Copy nothing but the lines below running from the line containing "ob.data.shade_smooth()" through the line containing "# Front plate with its bolt pattern", both end lines included.
□ □ □
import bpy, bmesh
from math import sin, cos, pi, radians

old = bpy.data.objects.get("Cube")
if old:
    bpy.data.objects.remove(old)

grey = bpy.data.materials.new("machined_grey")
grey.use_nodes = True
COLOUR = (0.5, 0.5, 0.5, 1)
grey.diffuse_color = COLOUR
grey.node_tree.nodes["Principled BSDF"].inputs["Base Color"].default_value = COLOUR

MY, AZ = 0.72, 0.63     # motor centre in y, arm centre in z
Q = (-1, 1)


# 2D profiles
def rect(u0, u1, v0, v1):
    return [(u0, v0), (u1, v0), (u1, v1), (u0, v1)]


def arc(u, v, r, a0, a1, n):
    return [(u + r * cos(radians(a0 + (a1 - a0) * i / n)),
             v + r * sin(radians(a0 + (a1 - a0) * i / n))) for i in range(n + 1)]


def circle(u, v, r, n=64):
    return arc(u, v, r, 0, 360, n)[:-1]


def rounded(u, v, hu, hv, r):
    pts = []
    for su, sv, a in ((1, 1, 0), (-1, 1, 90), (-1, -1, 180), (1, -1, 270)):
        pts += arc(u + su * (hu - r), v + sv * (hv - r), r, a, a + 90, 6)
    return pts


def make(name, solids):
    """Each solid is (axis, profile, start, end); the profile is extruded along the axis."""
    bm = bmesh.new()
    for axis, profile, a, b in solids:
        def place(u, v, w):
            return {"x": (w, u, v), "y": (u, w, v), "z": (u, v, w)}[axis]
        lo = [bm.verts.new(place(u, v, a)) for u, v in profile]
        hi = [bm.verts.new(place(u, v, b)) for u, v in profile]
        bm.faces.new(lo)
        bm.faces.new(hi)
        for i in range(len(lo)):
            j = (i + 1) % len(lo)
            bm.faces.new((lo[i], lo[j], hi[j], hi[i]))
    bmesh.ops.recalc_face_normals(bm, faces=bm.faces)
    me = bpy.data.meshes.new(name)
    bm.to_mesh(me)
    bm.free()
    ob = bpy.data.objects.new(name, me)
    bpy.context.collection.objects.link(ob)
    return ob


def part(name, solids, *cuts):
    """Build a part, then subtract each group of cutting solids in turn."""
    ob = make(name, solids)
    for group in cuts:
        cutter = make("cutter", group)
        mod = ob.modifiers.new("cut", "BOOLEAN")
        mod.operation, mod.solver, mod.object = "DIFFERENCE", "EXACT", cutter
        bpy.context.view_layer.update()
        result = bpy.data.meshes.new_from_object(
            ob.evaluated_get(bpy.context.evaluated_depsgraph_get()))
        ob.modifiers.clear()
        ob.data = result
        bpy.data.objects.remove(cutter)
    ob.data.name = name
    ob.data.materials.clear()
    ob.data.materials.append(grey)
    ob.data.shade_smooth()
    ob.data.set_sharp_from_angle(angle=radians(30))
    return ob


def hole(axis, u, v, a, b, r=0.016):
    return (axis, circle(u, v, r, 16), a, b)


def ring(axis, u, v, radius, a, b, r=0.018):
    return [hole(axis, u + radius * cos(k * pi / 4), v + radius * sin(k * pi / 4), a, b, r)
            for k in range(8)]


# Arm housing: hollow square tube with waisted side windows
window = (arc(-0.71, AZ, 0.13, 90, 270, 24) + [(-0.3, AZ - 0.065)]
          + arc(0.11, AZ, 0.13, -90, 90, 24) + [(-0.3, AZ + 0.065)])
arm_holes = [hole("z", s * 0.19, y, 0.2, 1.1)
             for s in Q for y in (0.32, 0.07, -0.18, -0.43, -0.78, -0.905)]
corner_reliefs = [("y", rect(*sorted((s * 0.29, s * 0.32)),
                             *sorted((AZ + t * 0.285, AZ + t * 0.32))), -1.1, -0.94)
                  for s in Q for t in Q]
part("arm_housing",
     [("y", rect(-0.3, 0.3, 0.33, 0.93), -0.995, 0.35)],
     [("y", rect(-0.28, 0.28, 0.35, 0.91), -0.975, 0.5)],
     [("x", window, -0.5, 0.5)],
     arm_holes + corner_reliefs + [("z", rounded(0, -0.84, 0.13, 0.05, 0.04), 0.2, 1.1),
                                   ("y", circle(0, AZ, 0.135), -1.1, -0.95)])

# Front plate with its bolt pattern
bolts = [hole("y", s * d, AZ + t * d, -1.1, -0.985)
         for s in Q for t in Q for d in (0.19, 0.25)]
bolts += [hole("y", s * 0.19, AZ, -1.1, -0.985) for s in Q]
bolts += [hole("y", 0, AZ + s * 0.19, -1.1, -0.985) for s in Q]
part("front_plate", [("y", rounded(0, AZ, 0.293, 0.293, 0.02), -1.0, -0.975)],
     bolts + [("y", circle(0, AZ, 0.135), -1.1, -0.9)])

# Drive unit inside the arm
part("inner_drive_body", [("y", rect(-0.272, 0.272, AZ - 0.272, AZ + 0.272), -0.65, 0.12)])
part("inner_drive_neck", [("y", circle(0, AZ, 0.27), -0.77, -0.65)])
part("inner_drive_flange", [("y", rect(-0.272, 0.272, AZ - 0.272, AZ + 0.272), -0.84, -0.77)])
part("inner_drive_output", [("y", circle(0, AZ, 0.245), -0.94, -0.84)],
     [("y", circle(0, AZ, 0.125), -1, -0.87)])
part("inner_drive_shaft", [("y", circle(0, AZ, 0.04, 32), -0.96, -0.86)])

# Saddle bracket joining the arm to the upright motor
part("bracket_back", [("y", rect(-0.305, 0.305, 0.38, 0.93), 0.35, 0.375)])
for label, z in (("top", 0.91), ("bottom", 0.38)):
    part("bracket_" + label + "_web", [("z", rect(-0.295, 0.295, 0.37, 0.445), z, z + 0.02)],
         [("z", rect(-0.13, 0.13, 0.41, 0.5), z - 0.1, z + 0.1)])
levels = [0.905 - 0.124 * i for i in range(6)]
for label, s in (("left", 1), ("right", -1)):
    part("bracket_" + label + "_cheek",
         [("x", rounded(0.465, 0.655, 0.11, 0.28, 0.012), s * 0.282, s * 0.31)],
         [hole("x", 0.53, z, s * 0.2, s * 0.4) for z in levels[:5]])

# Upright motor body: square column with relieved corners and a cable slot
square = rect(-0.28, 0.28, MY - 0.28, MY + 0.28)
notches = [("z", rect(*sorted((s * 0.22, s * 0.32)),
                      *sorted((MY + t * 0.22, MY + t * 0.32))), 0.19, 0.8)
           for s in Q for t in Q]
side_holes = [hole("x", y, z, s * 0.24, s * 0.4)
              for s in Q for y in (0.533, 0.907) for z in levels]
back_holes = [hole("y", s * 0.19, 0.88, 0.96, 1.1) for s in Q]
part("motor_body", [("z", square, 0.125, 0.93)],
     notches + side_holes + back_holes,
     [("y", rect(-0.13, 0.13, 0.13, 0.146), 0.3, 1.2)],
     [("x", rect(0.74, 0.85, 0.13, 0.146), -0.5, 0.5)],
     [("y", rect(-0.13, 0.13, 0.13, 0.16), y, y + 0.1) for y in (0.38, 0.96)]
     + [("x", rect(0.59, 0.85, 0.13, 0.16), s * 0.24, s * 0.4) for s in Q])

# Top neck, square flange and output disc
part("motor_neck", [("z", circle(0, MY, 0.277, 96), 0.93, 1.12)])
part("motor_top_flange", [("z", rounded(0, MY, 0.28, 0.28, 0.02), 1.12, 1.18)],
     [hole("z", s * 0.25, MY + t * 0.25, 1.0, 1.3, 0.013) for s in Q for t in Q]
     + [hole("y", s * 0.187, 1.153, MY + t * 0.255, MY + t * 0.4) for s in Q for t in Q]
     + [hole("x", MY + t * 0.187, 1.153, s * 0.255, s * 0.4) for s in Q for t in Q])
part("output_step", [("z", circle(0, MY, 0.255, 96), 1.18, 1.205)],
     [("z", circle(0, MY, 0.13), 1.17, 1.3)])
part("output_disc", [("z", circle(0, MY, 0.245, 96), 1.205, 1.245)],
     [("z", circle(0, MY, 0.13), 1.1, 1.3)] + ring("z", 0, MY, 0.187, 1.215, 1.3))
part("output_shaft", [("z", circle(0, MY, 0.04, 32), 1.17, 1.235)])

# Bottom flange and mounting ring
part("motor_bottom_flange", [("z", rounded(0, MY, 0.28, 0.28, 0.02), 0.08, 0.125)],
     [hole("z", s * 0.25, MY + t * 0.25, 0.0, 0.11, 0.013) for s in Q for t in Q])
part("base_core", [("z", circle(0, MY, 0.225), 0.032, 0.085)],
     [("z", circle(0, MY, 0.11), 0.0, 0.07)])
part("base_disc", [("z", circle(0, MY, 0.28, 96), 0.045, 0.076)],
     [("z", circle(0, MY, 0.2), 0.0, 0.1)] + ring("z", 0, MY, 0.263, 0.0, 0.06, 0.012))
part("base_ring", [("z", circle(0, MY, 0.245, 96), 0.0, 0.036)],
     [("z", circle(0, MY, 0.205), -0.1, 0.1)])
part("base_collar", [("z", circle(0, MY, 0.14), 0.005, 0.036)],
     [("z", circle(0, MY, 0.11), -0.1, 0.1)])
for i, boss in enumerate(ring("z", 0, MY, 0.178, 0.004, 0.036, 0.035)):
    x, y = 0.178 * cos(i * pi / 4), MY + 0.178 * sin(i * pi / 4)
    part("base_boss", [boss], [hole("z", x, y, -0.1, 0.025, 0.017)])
□ □ □
### [Solution]
    ob.data.shade_smooth()
    ob.data.set_sharp_from_angle(angle=radians(30))
    return ob


def hole(axis, u, v, a, b, r=0.016):
    return (axis, circle(u, v, r, 16), a, b)


def ring(axis, u, v, radius, a, b, r=0.018):
    return [hole(axis, u + radius * cos(k * pi / 4), v + radius * sin(k * pi / 4), a, b, r)
            for k in range(8)]


# Arm housing: hollow square tube with waisted side windows
window = (arc(-0.71, AZ, 0.13, 90, 270, 24) + [(-0.3, AZ - 0.065)]
          + arc(0.11, AZ, 0.13, -90, 90, 24) + [(-0.3, AZ + 0.065)])
arm_holes = [hole("z", s * 0.19, y, 0.2, 1.1)
             for s in Q for y in (0.32, 0.07, -0.18, -0.43, -0.78, -0.905)]
corner_reliefs = [("y", rect(*sorted((s * 0.29, s * 0.32)),
                             *sorted((AZ + t * 0.285, AZ + t * 0.32))), -1.1, -0.94)
                  for s in Q for t in Q]
part("arm_housing",
     [("y", rect(-0.3, 0.3, 0.33, 0.93), -0.995, 0.35)],
     [("y", rect(-0.28, 0.28, 0.35, 0.91), -0.975, 0.5)],
     [("x", window, -0.5, 0.5)],
     arm_holes + corner_reliefs + [("z", rounded(0, -0.84, 0.13, 0.05, 0.04), 0.2, 1.1),
                                   ("y", circle(0, AZ, 0.135), -1.1, -0.95)])

# Front plate with its bolt pattern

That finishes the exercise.